I continue to be running Fedora 21 on a number of systems and continue to enjoy the release. Fedora 21 is easily my favorite and arguably best release since probably Fedora Core 3, or ever for this Red Hat sponsored Linux distribution. While Fedora is often referred to as being a distribution living on the "bleeding edge" of upstream Linux and often shipping with experimental / next-generation open-source components, surprisingly it's still not shipping a kernel with F2FS support.
This isn't about F2FS being the default file-system or anything along those lines, but rather the distribution ships with no F2FS file-system kernel module support. Fedora does ship with an f2fs-tools package for providing the user-space F2FS support for creating new file-systems, etc, but the support on the kernel side is not present.
The generic Fedora Linux kernels (at least as of the latest on F21, Linux 3.17.6) goes without enabling support for building the F2FS module. Only this weekend I realized it when going to conduct some new flash-based benchmarks and was planning to use Fedora for this flash file-system comparison and started only to realize its generic kernel lacks this support. Ubuntu and other Linux distributions meanwhile have long shipped with the F2FS module being built.
There have been multiple Fedora bug reports as Bug #922966 and Bug #972446 but the issue comes down to the distribution maintainers having no plans to enable the F2FS support within the kernel, thus the bugs get marked as "CLOSED WONTFIX". While Fedora users can always resort to building their own kernels the way they wish, I find this rather surprising given that Fedora long has shipped with experimental features from the optional Wayland support to being one of the first distributions with optional install-time support for Btrfs and other early Btrfs functionality, among many other firsts for Fedora in the Linux world.

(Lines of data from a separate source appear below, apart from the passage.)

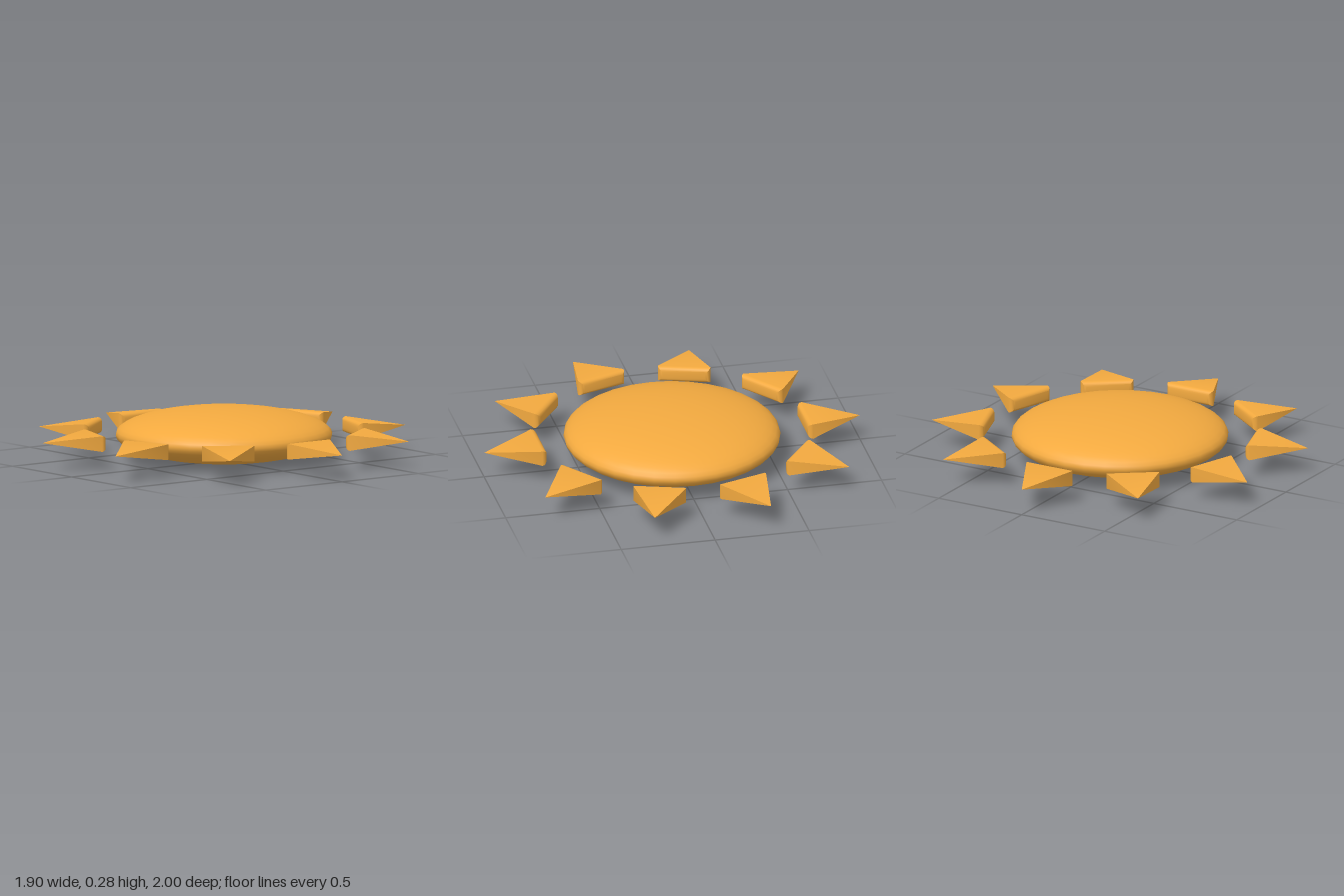
import * as THREE from 'three';
import { toCreasedNormals } from 'three/addons/utils/BufferGeometryUtils.js';

const MID_Y = 0.138;
const RAY_COUNT = 10;

// A rectangular pyramid along +z whose base has rounded edges.
function rayGeometry() {
  const base = 0.693, tip = 1, halfWidth = 0.137, halfHeight = 0.041, round = 0.027, steps = 4;
  const positions = [], index = [];

  // Rectangular rings swelling over the rounded base edge
  for (let i = 0; i <= steps; i++) {
    const t = (i / steps) * Math.PI / 2;
    const inset = round * (1 - Math.sin(t));
    const w = halfWidth - inset, h = halfHeight - inset;
    const z = base + round * (1 - Math.cos(t));
    positions.push(-w, -h, z, w, -h, z, w, h, z, -w, h, z);
  }
  const tipIndex = positions.length / 3;
  positions.push(0, 0, tip);

  // Base cap, rounded edge, then four faces meeting at the tip
  index.push(0, 2, 1, 0, 3, 2);
  for (let i = 0; i <= steps; i++) {
    for (let k = 0; k < 4; k++) {
      const a = i * 4 + k, b = i * 4 + (k + 1) % 4;
      if (i < steps) index.push(a, b, b + 4, a, b + 4, a + 4);
      else index.push(a, b, tipIndex);
    }
  }
  const geometry = new THREE.BufferGeometry();
  geometry.setAttribute('position', new THREE.Float32BufferAttribute(positions, 3));
  geometry.setIndex(index);
  return toCreasedNormals(geometry, 0.75);
}

export function createModel() {
  const model = new THREE.Group();
  model.name = 'sun';
  const material = new THREE.MeshStandardMaterial({ color: 0xf2a93f });

  // Flattened ball in the middle
  const discGeometry = new THREE.SphereGeometry(1, 32, 24);
  discGeometry.scale(0.563, MID_Y, 0.563);
  const disc = new THREE.Mesh(discGeometry, material);
  disc.name = 'disc';
  disc.position.y = MID_Y;
  model.add(disc);

  // Ring of pointed rays
  const rays = new THREE.Group();
  rays.name = 'rays';
  rays.position.y = MID_Y;
  const geometry = rayGeometry();
  for (let i = 0; i < RAY_COUNT; i++) {
    const ray = new THREE.Mesh(geometry, material);
    ray.name = `ray${i + 1}`;
    ray.rotation.y = (i / RAY_COUNT) * Math.PI * 2;
    rays.add(ray);
  }
  model.add(rays);
  return model;
}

Have you played around with F2FS at all? Share your experiences within the forum. While still an experimental file-system, in all of my F2FS benchmarks since its introduction into the mainline kernel have been quite good and this originally Samsung sponsored file-system has shown much promise for being an interesting Linux flash file-system for the future.